:: Task ::
Set down exactly, from the records below, the line with "pts.append((*(b.lerp(t, f) +" through the line with "(0.812, -0.30, 0.172, 0.0175), (0.802, -0.325, 0.157, 0.012)])", and nothing else.

--

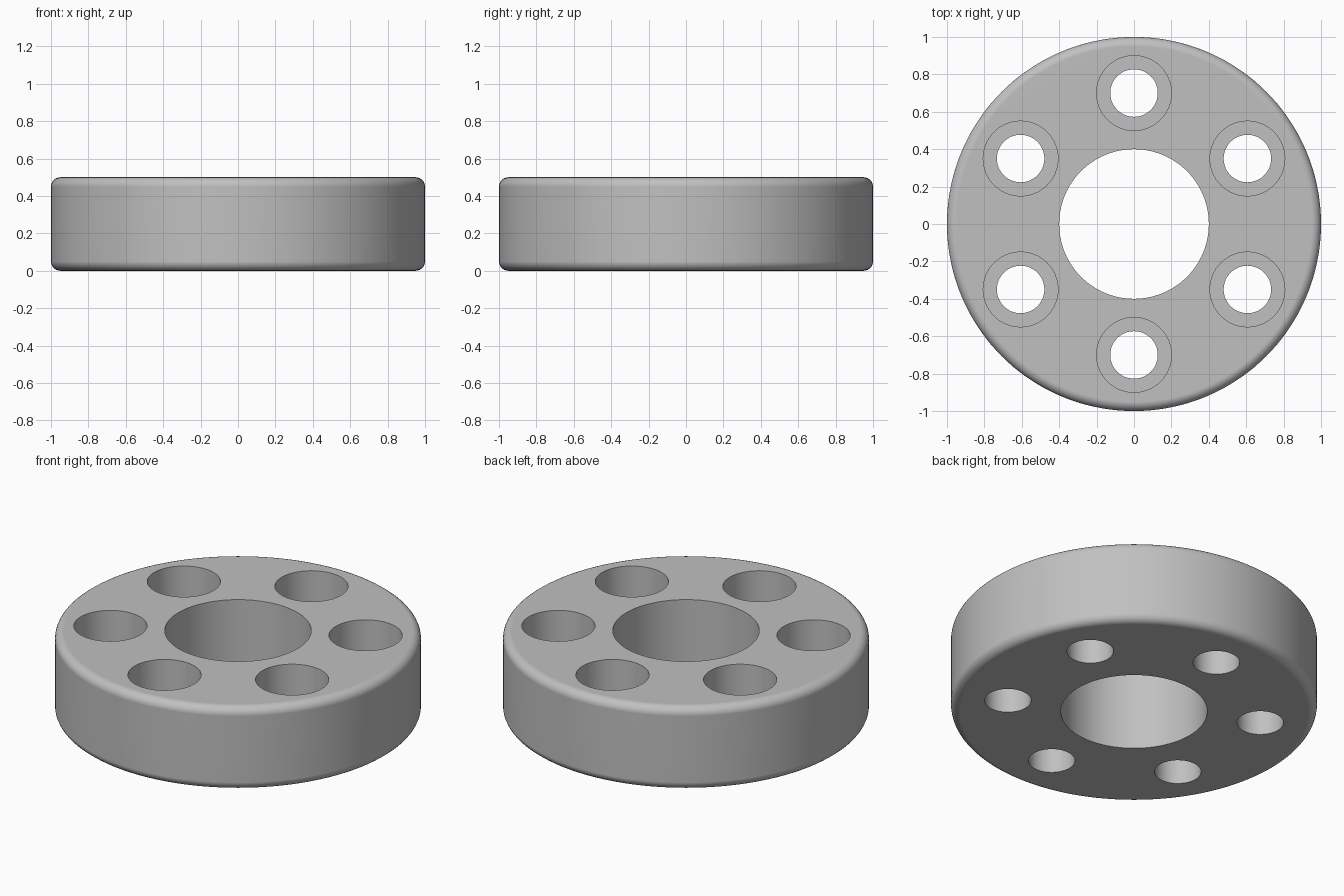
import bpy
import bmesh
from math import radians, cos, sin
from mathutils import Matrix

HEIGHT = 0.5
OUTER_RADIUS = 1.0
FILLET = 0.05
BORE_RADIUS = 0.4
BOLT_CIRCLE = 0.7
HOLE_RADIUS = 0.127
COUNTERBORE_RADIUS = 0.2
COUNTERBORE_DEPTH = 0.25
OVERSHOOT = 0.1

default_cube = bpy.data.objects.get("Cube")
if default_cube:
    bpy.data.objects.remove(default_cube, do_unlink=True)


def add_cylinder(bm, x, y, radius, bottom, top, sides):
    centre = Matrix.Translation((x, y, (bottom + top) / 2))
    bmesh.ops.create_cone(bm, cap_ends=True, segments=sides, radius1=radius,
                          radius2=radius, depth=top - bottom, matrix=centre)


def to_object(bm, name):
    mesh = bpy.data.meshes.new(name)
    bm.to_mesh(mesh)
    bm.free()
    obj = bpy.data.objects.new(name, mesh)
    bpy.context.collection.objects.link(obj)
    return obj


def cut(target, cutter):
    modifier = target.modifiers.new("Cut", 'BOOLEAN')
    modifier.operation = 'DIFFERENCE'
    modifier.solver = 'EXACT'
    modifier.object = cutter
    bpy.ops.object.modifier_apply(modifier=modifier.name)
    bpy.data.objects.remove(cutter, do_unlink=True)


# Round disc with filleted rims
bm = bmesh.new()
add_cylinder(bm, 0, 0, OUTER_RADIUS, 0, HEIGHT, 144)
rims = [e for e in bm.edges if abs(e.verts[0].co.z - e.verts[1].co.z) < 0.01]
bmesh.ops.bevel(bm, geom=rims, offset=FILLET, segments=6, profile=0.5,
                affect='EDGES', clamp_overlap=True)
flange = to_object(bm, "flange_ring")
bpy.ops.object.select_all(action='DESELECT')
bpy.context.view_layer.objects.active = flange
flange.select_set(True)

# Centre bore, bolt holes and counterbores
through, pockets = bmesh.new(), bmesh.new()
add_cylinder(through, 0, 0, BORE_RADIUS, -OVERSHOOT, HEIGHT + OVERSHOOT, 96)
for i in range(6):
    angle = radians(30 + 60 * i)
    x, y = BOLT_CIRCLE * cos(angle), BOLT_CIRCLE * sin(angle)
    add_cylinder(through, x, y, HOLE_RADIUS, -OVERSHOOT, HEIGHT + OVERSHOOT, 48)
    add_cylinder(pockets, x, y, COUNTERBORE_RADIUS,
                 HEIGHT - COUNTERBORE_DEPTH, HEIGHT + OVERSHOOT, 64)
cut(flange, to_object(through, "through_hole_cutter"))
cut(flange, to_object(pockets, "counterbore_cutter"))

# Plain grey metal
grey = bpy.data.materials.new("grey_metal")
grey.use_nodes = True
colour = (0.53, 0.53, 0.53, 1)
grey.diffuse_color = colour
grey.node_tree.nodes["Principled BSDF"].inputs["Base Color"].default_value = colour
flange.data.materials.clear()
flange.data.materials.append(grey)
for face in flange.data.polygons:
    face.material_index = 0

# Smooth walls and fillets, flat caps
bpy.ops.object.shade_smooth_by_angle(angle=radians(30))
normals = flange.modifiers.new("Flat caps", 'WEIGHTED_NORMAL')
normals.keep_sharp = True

--

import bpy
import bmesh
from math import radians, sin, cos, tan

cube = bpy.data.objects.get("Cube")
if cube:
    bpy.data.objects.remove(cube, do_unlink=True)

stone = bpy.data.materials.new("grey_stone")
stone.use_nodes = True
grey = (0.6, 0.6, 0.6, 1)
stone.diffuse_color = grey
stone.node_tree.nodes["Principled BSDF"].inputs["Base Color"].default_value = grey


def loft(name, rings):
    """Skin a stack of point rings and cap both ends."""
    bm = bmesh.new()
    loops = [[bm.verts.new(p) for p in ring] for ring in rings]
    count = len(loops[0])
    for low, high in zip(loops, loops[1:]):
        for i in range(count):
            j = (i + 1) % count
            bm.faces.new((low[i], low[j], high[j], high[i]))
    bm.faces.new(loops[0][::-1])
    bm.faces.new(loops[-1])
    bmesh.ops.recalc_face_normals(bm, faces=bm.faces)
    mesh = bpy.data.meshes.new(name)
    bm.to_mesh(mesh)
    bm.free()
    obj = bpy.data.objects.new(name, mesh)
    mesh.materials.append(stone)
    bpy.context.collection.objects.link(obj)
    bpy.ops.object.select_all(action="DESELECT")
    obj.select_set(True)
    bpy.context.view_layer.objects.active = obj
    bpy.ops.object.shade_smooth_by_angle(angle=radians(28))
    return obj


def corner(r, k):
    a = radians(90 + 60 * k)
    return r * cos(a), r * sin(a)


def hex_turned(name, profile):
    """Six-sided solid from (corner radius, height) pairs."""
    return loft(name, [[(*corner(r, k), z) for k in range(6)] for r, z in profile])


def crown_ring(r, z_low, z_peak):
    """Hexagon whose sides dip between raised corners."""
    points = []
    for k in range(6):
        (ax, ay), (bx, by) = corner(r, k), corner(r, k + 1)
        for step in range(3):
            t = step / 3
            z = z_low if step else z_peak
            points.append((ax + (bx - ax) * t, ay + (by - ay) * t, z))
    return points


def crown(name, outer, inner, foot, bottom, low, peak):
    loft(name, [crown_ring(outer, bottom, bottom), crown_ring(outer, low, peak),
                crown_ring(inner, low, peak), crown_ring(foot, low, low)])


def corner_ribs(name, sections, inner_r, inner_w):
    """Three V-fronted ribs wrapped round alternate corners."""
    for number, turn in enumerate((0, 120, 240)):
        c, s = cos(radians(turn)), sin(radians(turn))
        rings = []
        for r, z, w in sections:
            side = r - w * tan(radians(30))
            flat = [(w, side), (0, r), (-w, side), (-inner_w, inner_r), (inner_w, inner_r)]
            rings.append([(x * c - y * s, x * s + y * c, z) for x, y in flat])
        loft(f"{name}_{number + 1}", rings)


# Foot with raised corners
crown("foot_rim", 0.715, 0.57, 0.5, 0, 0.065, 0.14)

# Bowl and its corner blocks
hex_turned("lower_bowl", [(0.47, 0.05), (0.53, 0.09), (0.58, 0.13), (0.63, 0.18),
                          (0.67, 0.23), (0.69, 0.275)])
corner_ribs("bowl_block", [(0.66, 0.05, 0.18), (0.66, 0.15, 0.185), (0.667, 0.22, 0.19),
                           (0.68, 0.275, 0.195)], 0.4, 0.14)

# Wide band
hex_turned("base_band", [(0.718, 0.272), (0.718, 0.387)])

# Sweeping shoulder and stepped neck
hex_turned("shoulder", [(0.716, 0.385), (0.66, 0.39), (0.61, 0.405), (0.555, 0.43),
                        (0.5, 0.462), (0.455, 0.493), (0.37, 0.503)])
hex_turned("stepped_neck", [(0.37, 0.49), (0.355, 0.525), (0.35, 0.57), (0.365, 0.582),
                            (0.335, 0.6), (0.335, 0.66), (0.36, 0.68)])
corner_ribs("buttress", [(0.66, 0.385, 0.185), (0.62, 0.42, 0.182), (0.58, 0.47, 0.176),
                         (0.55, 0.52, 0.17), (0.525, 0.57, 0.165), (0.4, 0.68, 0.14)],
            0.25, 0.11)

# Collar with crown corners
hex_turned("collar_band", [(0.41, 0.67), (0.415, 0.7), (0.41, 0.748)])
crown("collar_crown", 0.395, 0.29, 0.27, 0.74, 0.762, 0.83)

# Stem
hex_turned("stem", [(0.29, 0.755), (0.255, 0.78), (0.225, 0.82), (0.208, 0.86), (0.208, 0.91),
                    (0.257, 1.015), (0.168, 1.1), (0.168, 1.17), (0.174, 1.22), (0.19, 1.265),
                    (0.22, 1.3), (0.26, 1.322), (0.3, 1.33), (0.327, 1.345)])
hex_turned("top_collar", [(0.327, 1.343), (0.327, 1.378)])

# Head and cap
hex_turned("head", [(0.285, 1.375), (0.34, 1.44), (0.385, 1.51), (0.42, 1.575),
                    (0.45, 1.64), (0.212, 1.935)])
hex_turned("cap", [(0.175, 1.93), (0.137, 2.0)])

--

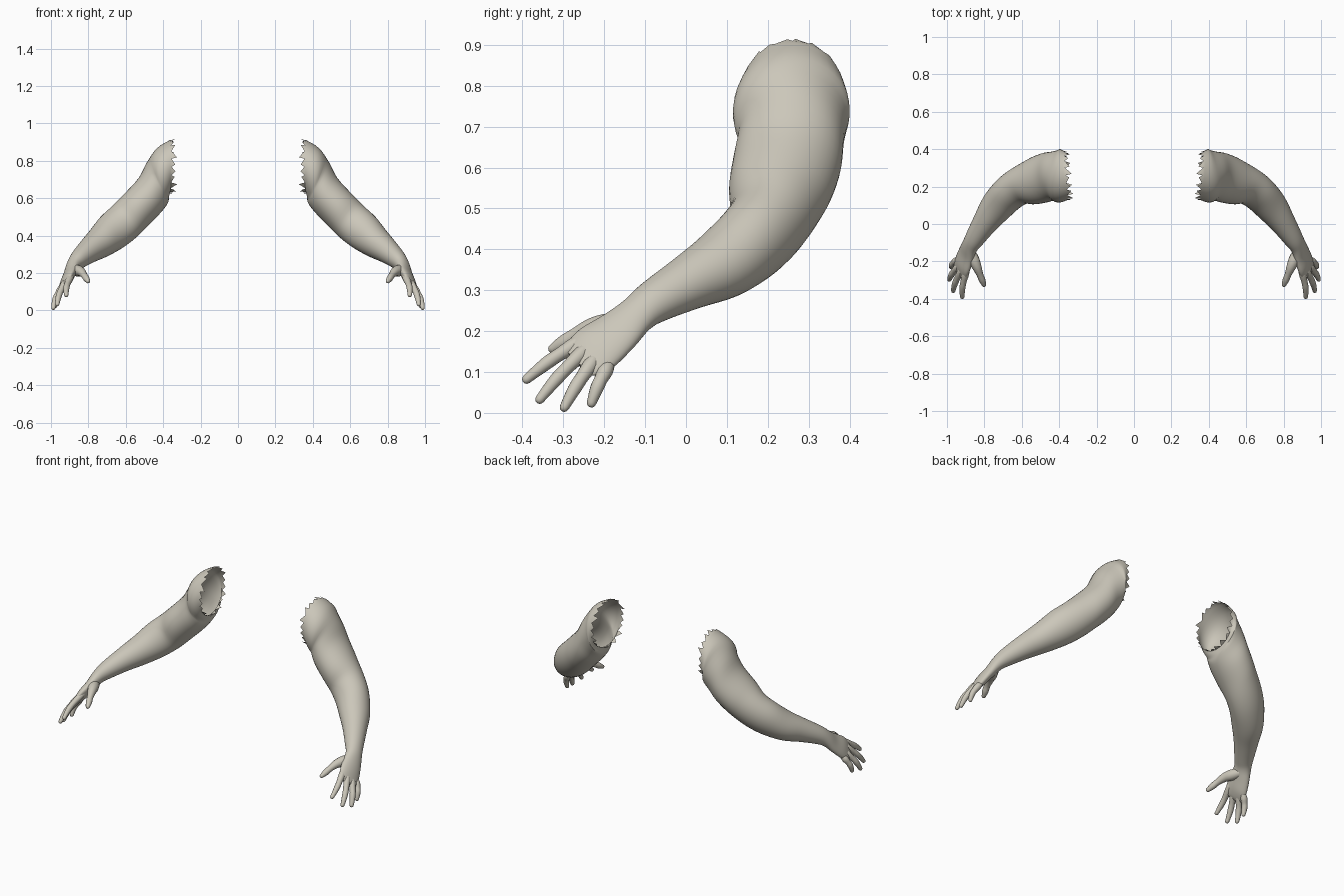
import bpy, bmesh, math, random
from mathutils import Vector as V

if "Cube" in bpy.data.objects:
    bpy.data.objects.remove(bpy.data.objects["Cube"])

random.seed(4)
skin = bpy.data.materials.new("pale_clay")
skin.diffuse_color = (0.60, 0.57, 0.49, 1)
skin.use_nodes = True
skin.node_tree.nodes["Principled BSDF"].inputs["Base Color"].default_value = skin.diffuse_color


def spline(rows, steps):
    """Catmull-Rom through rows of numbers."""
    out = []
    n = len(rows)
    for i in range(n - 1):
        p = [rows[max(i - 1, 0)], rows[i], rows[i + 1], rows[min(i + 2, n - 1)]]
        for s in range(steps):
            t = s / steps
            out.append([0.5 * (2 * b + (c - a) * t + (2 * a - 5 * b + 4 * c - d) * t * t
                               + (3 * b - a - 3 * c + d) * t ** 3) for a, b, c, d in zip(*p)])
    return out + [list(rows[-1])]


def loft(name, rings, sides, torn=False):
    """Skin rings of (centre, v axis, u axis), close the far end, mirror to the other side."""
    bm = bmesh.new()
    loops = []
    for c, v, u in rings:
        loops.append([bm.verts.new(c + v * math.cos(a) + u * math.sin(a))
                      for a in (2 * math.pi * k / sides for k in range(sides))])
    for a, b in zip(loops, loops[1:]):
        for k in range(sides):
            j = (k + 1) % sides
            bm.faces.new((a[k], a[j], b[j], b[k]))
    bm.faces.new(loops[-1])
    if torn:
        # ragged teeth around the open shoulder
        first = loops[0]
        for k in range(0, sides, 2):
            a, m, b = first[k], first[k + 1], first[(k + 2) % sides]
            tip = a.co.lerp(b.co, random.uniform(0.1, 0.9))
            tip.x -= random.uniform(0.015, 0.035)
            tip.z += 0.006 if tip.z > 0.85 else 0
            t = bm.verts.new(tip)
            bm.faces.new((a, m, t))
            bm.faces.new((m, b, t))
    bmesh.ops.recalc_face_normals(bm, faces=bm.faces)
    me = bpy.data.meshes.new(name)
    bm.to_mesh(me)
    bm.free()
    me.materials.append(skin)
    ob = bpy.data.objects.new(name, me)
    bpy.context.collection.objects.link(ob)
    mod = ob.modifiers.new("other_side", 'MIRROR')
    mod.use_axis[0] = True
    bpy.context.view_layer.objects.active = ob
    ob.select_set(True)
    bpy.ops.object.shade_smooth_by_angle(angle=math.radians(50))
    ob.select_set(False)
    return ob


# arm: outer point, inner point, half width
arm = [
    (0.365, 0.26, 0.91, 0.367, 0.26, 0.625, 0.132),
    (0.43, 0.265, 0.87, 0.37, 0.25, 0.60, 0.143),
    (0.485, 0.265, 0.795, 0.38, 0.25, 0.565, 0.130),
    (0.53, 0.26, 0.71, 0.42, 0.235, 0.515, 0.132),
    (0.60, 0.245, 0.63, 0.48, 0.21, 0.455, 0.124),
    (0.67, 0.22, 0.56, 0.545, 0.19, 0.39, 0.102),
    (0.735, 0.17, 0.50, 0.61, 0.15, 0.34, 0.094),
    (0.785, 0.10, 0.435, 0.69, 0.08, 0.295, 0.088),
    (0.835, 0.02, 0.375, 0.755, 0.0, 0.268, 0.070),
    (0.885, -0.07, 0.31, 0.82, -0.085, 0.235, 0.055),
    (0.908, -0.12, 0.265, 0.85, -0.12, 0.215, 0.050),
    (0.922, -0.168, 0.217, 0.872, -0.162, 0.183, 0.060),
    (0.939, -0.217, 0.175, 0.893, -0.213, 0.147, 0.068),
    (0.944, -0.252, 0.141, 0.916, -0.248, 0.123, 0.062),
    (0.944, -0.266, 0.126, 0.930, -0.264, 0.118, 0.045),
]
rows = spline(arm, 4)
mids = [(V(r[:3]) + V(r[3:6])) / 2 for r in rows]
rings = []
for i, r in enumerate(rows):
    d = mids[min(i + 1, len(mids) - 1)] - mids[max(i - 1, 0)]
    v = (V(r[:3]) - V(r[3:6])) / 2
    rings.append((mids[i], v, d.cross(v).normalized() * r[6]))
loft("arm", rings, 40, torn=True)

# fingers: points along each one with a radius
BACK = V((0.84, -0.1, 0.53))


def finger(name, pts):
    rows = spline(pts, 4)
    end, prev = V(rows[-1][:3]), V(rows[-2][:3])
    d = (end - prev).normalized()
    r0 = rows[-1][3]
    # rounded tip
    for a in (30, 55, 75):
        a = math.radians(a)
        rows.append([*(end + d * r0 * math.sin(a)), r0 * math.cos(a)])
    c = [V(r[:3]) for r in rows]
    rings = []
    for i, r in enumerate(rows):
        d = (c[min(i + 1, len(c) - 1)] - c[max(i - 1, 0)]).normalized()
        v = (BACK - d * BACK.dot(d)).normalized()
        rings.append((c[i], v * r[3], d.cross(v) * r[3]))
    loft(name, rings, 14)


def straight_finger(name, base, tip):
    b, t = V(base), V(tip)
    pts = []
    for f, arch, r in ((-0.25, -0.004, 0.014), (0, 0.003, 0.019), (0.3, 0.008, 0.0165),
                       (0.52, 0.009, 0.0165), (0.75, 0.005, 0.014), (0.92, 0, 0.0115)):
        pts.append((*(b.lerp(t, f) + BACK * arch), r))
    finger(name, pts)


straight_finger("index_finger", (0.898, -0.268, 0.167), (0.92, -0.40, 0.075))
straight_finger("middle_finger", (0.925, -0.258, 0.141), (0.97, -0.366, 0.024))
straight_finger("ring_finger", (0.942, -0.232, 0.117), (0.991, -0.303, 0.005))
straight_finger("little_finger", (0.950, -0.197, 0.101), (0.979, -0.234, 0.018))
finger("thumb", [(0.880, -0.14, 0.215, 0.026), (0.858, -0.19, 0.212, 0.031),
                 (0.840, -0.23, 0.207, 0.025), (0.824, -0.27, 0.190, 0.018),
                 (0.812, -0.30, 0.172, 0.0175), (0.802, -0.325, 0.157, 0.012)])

--

:: Task answer ::
        pts.append((*(b.lerp(t, f) + BACK * arch), r))
    finger(name, pts)


straight_finger("index_finger", (0.898, -0.268, 0.167), (0.92, -0.40, 0.075))
straight_finger("middle_finger", (0.925, -0.258, 0.141), (0.97, -0.366, 0.024))
straight_finger("ring_finger", (0.942, -0.232, 0.117), (0.991, -0.303, 0.005))
straight_finger("little_finger", (0.950, -0.197, 0.101), (0.979, -0.234, 0.018))
finger("thumb", [(0.880, -0.14, 0.215, 0.026), (0.858, -0.19, 0.212, 0.031),
                 (0.840, -0.23, 0.207, 0.025), (0.824, -0.27, 0.190, 0.018),
                 (0.812, -0.30, 0.172, 0.0175), (0.802, -0.325, 0.157, 0.012)])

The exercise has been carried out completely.